------ SUPPLIED MATERIAL

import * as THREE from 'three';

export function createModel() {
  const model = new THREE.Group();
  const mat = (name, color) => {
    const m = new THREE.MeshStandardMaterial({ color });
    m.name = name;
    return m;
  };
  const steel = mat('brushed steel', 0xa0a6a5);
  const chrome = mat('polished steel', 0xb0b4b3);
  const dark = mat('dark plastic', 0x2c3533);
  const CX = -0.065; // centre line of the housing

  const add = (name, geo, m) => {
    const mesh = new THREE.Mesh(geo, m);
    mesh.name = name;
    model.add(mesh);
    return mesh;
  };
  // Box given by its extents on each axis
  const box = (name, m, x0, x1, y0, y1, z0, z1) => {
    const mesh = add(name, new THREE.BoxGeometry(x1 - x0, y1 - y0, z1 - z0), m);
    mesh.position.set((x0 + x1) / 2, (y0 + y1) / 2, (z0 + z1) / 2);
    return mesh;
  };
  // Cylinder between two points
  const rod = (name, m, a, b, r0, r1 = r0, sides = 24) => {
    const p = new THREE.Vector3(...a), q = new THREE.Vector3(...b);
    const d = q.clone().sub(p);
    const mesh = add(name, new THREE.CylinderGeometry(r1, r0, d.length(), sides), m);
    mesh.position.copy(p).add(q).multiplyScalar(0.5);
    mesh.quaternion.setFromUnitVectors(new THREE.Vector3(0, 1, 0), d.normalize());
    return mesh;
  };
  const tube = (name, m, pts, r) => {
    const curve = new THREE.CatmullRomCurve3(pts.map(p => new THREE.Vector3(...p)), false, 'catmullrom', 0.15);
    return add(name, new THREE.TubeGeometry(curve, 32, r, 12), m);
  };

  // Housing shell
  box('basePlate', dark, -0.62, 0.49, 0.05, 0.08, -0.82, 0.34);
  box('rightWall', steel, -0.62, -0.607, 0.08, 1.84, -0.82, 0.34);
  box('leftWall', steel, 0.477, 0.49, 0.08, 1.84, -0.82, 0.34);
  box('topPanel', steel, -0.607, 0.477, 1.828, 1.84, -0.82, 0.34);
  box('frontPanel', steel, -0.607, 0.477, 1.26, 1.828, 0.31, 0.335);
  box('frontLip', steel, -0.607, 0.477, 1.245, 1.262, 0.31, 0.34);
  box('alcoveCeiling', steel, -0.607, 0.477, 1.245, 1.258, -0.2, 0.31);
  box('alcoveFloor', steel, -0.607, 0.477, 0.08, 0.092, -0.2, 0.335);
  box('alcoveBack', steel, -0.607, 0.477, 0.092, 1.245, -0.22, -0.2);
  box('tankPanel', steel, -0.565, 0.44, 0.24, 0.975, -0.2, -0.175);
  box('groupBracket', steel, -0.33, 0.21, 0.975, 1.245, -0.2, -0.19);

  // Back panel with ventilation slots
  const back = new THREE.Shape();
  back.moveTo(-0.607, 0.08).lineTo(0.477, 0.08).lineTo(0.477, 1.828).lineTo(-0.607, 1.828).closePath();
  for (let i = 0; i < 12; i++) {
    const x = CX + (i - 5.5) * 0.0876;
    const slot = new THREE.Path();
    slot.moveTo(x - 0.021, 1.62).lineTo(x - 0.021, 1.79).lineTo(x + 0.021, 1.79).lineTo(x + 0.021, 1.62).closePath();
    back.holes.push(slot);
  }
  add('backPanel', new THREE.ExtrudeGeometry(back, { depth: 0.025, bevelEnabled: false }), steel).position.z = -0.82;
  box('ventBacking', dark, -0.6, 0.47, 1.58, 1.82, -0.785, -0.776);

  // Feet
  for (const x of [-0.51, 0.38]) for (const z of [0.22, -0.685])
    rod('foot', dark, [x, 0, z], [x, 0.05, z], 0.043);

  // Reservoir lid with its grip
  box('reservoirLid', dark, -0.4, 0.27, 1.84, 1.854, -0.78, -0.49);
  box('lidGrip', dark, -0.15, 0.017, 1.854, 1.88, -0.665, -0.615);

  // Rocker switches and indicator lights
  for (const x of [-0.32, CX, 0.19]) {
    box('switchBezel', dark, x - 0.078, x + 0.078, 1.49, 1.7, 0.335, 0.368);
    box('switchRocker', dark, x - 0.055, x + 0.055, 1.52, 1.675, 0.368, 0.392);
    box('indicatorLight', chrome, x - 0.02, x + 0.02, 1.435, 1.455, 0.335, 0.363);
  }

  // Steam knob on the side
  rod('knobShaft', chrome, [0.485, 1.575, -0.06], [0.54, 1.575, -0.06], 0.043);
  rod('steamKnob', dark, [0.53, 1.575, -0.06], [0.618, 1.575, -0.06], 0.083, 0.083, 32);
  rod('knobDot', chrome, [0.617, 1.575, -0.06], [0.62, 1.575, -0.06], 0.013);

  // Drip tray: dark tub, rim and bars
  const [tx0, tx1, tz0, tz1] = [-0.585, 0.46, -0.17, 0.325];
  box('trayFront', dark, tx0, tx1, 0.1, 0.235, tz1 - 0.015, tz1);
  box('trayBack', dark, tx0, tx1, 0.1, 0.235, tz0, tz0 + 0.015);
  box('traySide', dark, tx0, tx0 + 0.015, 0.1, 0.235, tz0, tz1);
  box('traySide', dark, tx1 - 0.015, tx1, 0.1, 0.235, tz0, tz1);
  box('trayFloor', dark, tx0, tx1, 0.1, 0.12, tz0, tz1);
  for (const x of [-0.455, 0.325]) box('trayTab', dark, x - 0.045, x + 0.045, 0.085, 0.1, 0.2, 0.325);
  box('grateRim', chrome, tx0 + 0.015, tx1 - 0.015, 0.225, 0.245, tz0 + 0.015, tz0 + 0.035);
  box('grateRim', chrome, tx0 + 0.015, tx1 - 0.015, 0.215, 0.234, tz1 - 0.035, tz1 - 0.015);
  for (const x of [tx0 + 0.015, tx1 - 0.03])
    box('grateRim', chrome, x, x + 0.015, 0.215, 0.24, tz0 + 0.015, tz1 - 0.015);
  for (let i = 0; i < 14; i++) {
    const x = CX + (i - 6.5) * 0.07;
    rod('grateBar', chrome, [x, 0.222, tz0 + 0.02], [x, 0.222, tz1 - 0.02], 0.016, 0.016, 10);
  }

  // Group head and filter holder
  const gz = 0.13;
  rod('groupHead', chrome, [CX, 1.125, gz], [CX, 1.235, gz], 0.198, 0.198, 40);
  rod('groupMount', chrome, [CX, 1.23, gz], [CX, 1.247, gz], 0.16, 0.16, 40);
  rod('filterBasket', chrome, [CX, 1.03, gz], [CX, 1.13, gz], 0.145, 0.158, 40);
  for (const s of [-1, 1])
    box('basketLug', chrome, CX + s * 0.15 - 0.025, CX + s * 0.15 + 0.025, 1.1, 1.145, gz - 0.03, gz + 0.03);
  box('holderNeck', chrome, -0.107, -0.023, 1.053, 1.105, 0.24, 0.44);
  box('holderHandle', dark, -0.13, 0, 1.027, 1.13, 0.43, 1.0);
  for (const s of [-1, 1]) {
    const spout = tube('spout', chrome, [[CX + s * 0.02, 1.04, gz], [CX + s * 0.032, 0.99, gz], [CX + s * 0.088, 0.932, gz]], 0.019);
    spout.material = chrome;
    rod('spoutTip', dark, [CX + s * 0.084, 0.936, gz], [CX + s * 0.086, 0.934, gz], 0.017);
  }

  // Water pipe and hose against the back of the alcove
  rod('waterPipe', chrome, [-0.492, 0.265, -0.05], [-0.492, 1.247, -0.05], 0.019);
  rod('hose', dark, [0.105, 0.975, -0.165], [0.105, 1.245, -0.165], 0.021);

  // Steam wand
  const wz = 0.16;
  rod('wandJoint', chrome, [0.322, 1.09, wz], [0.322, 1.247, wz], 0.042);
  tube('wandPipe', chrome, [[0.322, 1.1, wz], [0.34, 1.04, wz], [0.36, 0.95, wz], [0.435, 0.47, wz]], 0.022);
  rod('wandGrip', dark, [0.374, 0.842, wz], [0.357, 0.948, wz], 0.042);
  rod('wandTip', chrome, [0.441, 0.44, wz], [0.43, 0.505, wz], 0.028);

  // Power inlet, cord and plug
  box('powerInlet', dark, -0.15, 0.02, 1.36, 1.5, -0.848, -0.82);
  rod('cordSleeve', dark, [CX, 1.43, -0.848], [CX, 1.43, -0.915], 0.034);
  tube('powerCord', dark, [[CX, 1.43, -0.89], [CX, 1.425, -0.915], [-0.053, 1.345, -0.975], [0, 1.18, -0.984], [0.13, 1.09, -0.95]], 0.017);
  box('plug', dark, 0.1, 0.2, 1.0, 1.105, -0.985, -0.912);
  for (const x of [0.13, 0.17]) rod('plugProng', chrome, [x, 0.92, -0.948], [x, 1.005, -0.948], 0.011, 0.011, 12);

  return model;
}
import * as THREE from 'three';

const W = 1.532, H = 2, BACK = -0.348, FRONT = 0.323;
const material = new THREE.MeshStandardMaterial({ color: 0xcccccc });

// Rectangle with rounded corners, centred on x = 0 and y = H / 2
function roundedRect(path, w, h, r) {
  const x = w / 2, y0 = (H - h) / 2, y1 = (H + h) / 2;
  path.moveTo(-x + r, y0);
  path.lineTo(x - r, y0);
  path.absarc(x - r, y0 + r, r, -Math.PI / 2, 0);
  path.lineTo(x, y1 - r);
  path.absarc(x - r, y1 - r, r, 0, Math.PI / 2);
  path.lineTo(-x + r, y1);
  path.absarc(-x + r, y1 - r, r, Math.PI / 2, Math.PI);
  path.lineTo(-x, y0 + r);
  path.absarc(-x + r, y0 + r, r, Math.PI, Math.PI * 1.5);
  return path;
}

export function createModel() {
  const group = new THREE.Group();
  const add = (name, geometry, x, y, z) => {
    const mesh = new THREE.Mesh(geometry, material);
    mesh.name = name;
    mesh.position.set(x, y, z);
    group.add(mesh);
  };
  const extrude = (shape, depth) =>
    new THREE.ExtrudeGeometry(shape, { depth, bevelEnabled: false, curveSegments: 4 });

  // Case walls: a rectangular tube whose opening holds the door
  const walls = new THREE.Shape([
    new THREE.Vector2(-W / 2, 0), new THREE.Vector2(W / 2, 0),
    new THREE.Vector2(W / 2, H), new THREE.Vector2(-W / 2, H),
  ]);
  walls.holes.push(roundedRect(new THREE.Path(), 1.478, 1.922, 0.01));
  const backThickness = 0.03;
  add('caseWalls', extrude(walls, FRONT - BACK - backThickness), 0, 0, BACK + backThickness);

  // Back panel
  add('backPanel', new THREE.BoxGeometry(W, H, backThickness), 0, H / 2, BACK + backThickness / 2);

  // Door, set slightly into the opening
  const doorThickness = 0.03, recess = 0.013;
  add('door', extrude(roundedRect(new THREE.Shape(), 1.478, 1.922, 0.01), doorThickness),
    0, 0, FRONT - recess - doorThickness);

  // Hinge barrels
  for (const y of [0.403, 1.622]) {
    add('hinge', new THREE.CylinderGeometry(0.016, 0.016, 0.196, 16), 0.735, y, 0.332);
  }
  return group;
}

------------

## WHAT TO WORK ON
Set down, exactly as they appear above, all lines from the one that has "tz0 + 0.035);" down to the one that has "0.16, 0.16, 40);", including those two and no others.

## RESPONSE AREA
  box('grateRim', chrome, tx0 + 0.015, tx1 - 0.015, 0.225, 0.245, tz0 + 0.015, tz0 + 0.035);
  box('grateRim', chrome, tx0 + 0.015, tx1 - 0.015, 0.215, 0.234, tz1 - 0.035, tz1 - 0.015);
  for (const x of [tx0 + 0.015, tx1 - 0.03])
    box('grateRim', chrome, x, x + 0.015, 0.215, 0.24, tz0 + 0.015, tz1 - 0.015);
  for (let i = 0; i < 14; i++) {
    const x = CX + (i - 6.5) * 0.07;
    rod('grateBar', chrome, [x, 0.222, tz0 + 0.02], [x, 0.222, tz1 - 0.02], 0.016, 0.016, 10);
  }

  // Group head and filter holder
  const gz = 0.13;
  rod('groupHead', chrome, [CX, 1.125, gz], [CX, 1.235, gz], 0.198, 0.198, 40);
  rod('groupMount', chrome, [CX, 1.23, gz], [CX, 1.247, gz], 0.16, 0.16, 40);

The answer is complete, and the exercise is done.